- v. Present participle of pace.
- n. The act of moving in paces, or their arrangement or timing.
from the GNU version of the Collaborative International Dictionary of English
- n. the speed at which a composition is to be played.
from WordNet 3.0 Copyright 2006 by Princeton University. All rights reserved.
- n. walking with slow regular strides
- n. (music) the speed at which a composition is to be played
Sorry, no etymologies found.
A seething Mick Malthouse, who spent the last seven minutes of the term pacing the boundary line, galloped onto the field on the quarter-time siren and immediately called his players together for an old-fashioned 'bake'.
But I think the pacing is a bit off in the switch-over between the Jake-writing-at-18 and Jake-writing-at-23 sections; the book bottoms out and takes a little while to get back into gear.
I recommend reading it to anyone who enjoys the science fiction, especially military science fiction (although the pacing is a bit slower than your typical mil sf).
Given the length of the book, the pacing is about what you'd expect.
Accepting that "pacing" is very important and then carrying it out with "the skill of a dancer"?
Not only has the standardization of curriculum begot test-prep and boredom, but "pacing" is its toxic spawn.
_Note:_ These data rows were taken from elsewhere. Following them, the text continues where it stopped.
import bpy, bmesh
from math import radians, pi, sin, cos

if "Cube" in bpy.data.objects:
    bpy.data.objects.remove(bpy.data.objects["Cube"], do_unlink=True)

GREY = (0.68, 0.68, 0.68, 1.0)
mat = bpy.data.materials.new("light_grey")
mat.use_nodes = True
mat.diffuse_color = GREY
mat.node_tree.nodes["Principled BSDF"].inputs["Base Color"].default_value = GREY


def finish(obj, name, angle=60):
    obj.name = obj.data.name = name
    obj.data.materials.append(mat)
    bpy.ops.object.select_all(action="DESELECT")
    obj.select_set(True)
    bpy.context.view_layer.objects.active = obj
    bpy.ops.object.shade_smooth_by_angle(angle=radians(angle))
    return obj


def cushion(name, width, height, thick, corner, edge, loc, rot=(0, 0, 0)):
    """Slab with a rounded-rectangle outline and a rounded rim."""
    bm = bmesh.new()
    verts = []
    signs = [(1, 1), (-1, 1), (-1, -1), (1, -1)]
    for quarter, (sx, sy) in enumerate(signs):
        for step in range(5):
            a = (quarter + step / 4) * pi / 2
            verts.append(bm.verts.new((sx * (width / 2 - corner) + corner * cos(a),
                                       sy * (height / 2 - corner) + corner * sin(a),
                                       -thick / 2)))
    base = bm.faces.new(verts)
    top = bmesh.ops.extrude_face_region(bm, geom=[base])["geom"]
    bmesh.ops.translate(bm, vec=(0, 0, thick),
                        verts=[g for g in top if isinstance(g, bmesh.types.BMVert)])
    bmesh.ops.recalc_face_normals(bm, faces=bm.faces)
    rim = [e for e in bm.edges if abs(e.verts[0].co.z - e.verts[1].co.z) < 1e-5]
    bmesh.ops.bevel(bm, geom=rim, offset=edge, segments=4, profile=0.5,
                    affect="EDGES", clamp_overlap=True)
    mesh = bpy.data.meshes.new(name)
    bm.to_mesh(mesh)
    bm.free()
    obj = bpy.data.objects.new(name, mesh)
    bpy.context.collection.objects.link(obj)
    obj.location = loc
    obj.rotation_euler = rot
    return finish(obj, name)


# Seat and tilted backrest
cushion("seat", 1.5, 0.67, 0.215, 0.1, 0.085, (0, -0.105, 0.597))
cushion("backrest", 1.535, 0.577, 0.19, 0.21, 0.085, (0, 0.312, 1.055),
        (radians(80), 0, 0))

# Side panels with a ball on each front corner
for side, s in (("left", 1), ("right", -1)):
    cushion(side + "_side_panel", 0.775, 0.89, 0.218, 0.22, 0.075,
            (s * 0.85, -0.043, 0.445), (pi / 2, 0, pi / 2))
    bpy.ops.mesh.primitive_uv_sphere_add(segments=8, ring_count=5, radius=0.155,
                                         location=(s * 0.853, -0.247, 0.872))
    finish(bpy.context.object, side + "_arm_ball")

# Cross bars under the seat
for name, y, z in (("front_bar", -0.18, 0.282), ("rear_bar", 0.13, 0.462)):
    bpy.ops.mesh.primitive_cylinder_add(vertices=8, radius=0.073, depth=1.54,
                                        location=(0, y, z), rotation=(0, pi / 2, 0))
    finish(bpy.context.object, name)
The visuals are really good, the pacing is a teensy bit slow at first but overwhelmingly solid, the direction is about 85% outstanding, the storytelling elements are all present and accounted for, the setting is a novel one (more or less), the acting is fine, the characters aren't too stupid to breathe but they're not smart enough to see the whole threat in time to do something about it ... and here's where this review must take a turn for the strange: even so, The Abandoned doesn't work.
And the pacing is patient not revealing major secrets until the end, and even then secrets aren't just exploded on the reader.
His rage took the form of sullen silence, and he spent the afternoon in pacing the poop or leaning against the weather shrouds.
A book can have every other element just right, but I believe pacing is everything. on 04 Jun 2009 at 4: 39 pm Anna Elliott